Most people do not give much thought to the heaters operating within their processes and applications until those heaters fail, required significant maintenance, or cause other problems. Here are 10 ways to maximize a heater’s service life and performance.
Tip 1: Guard Against Heater Contamination
Contamination is the most frequent cause of heater failure. As heaters expand and contract during cycling, they often draw in organic or conductive materials. This can lead to an arcing failure. When allowed to collect at the lead end of a heater, contaminants can also cause electrical shorts between power pins or terminals. Therefore, it is important to keep lubricants, oils, low-temperatures tapes or processing materials out of contact with the lead end of the heater.
Tip 2: Protect Leads and Terminations From High Temperature and Excessive Movement
If a lead is exposed to temperatures higher than 500° F, high-temperature lead wire or ceramic bead insulation should be use.
Tip 3: Heater Selection and Sizing Are Important
A heater’s wattage should be matched as closely as possible to the application’s actual load requirements to limit ON/OFF cycling (see tip 6). Also, a tight fit minimizes air gaps and reduces the instances of hot spotting.
Tip 4: Ground the Equipment
It is common sense and safe practice to electronically ground all equipment on which the heater is used.
Tip 5: Regulating Voltage Ensures the Rated Heater Voltage Matches Voltage Supply
It is essential to ensure a heater’s rated voltage matches the available voltage supply because wattage increases (or decreases) at the square of the change in voltage applied to a heater.
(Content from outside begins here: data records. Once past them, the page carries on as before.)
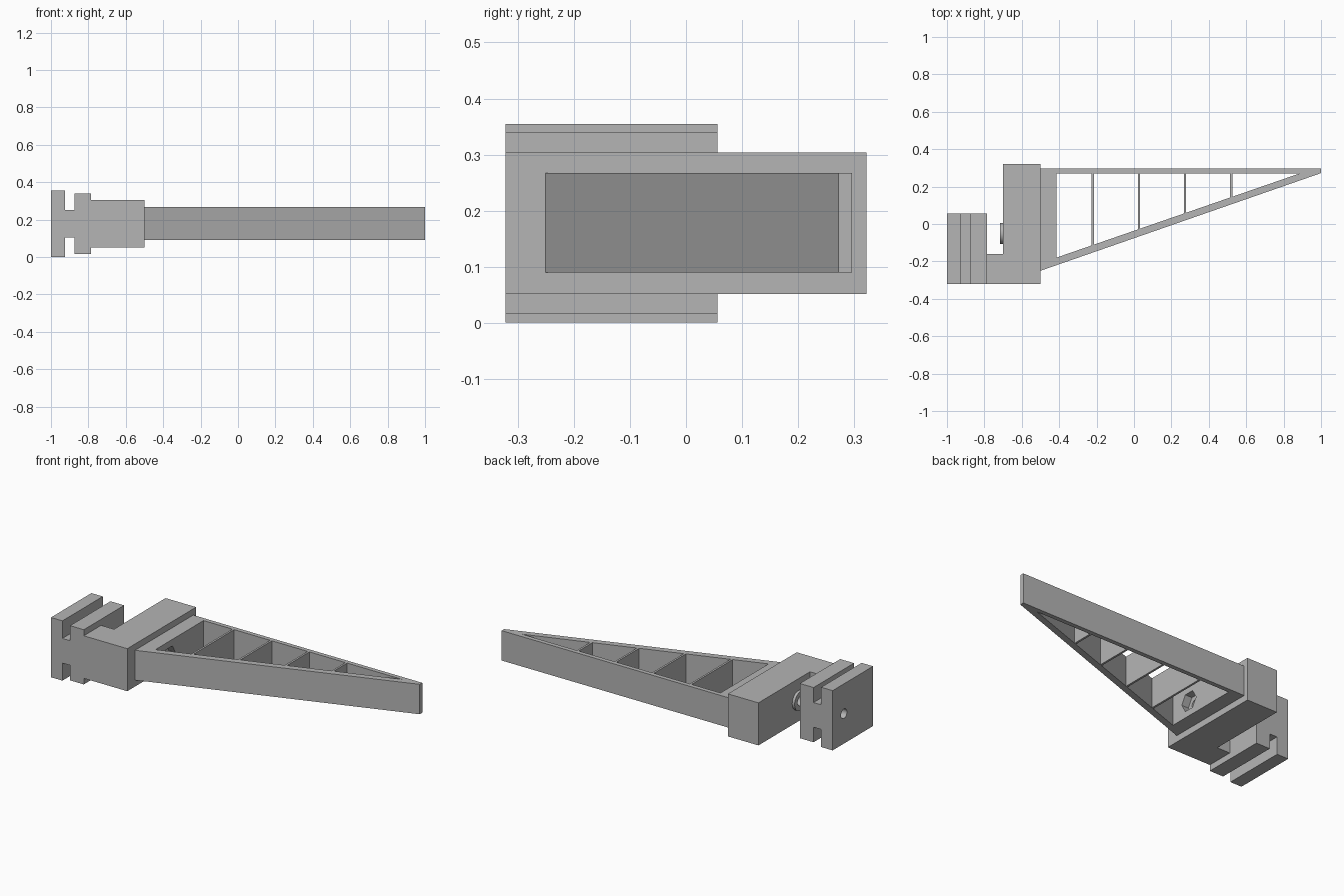
import bpy
import bmesh
from math import radians
from mathutils import Matrix, Vector

cube = bpy.data.objects.get("Cube")
if cube:
    bpy.data.objects.remove(cube, do_unlink=True)

grey = bpy.data.materials.new("plain grey")
grey.use_nodes = True
grey.diffuse_color = (0.46, 0.46, 0.46, 1)
grey.node_tree.nodes["Principled BSDF"].inputs["Base Color"].default_value = grey.diffuse_color


def finish(bm, name):
    bmesh.ops.recalc_face_normals(bm, faces=bm.faces)
    mesh = bpy.data.meshes.new(name)
    bm.to_mesh(mesh)
    bm.free()
    mesh.materials.append(grey)
    obj = bpy.data.objects.new(name, mesh)
    bpy.context.collection.objects.link(obj)
    return obj


def prism(name, outline, axis, low, high):
    """Extrude an outline along y (points are x, z) or z (points are x, y)."""
    bm = bmesh.new()
    verts = [bm.verts.new((a, low, b) if axis == "y" else (a, b, low)) for a, b in outline]
    face = bm.faces.new(verts)
    move = Vector((0, high - low, 0) if axis == "y" else (0, 0, high - low))
    new = bmesh.ops.extrude_face_region(bm, geom=[face], use_keep_orig=True)["geom"]
    bmesh.ops.translate(bm, vec=move, verts=[v for v in new if isinstance(v, bmesh.types.BMVert)])
    return finish(bm, name)


BOLT_Y, MID_Z = -0.05, 0.178


def rod(name, x0, x1, radius, sides):
    """Cylinder along x on the bolt axis."""
    bm = bmesh.new()
    place = Matrix.Translation(((x0 + x1) / 2, BOLT_Y, MID_Z)) @ Matrix.Rotation(radians(90), 4, "Y")
    bmesh.ops.create_cone(bm, cap_ends=True, segments=sides, radius1=radius,
                          radius2=radius, depth=x1 - x0, matrix=place)
    return finish(bm, name)


def combine(obj, others, operation):
    """Boolean each helper into the object and discard the helper."""
    for other in others:
        other.hide_render = True
        mod = obj.modifiers.new("combine", "BOOLEAN")
        mod.operation, mod.solver, mod.object = operation, "EXACT", other
        bpy.ops.object.select_all(action="DESELECT")
        bpy.context.view_layer.objects.active = obj
        obj.select_set(True)
        bpy.ops.object.modifier_apply(modifier=mod.name)
        bpy.data.objects.remove(other, do_unlink=True)


# Clamp: grooved jaw joined to an L-shaped block
upper = [(-1, 0.177), (-0.925, 0.177), (-0.925, 0.073), (-0.875, 0.073), (-0.875, 0.162), (-0.785, 0.162)]
jaw_outline = [(x, MID_Z + h) for x, h in upper] + [(x, MID_Z - h) for x, h in reversed(upper)]
clamp = prism("clamp", jaw_outline, "y", -0.322, 0.056)
block = prism("block", [(-0.83, -0.322), (-0.5, -0.322), (-0.5, 0.322), (-0.7, 0.322),
                        (-0.7, -0.16), (-0.83, -0.16)], "z", 0.052, 0.304)
combine(clamp, [block], "UNION")

# Round collar facing the jaw
collar = rod("bolt_collar", -0.716, -0.7, 0.056, 32)

# Tapered arm with open cells between thin ribs
arm = prism("tapered_arm", [(-0.5, -0.25), (1, 0.272), (1, 0.296), (-0.5, 0.296)], "z", 0.09, 0.267)
inner_y, tip_x, wall_x = 0.27, 0.885, -0.415


def slope(x):
    return inner_y - (tip_x - x) * 0.346


ribs = [-0.22, 0.027, 0.273, 0.52]
starts = [wall_x] + [x + 0.006 for x in ribs]
ends = [x - 0.006 for x in ribs] + [tip_x]
cells = []
for a, b in zip(starts, ends):
    outline = [(a, slope(a)), (b, slope(b)), (b, inner_y), (a, inner_y)]
    if b == tip_x:
        outline.pop(2)
    cells.append(prism("cell_cutter", outline, "z", 0, 0.4))
combine(arm, cells, "DIFFERENCE")

# Hexagonal nut pocket and bolt bore
combine(arm, [rod("nut_cutter", -0.46, -0.4, 0.058, 6)], "DIFFERENCE")
for part in (clamp, collar, arm):
    combine(part, [rod("bore_cutter", -1.1, -0.39, 0.028, 32)], "DIFFERENCE")
    bpy.ops.object.shade_smooth_by_angle(angle=radians(30))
For example, a 120V/1000W heater connected to a 240V supply will generate 4000W.
Tip 6: Prevent Excessive Heater Cycling
Excessive temperature cycling is very detrimental to the life of a heater. The most detrimental is the cycle rate that allows full expansion and contraction of the heater resistance wire at a high rate (30 to 60 seconds’ power ON and power OFF). Thermostats and mechanical relays are the worst offenders. It is best to use solid state relays (SSRs) and SCRs.
Tip 7: Sheath Material and Watt Density Ratings Must Be Compatible With the Material Being Heated
When heating solids, such as metals, the operating temperature and heater-to-part fit drive sheath material and watt density choices. As temperature increases, the watt density must decrease accordingly to prevent internal resistance wires from oxidizing quickly and failing prematurely.
Tip 8: Mount Immersion Tank Heaters Horizontally Near the Tank Bottom
Heaters should be placed horizontally and near tank bottoms to maximize convective circulation. It is essential to place the heater high enough to avoid any sludge and debris buildup in the bottom of the tank. Also, the entire heated length of the heater must be immersed at all times.
Tip 9: Prevent Buildup and Sludge On the Heater Elements
Scale, coking and sludge buildup on heater sheaths must be minimized. Any accumulation should be periodically removed or at least minimized, to avoid inhibiting heat transfer to the liquid.
Tip 10: Ensure Proper, Tight Temperature Control and Safety Limit Protection
Matching the appropriate temperature control system to the heater is imperative to strong heater performance and life. Each process application should, at the very least, include a process temperature sensor (to sense the material being heated) and a limit sensor (to sense the heater sheath temperature).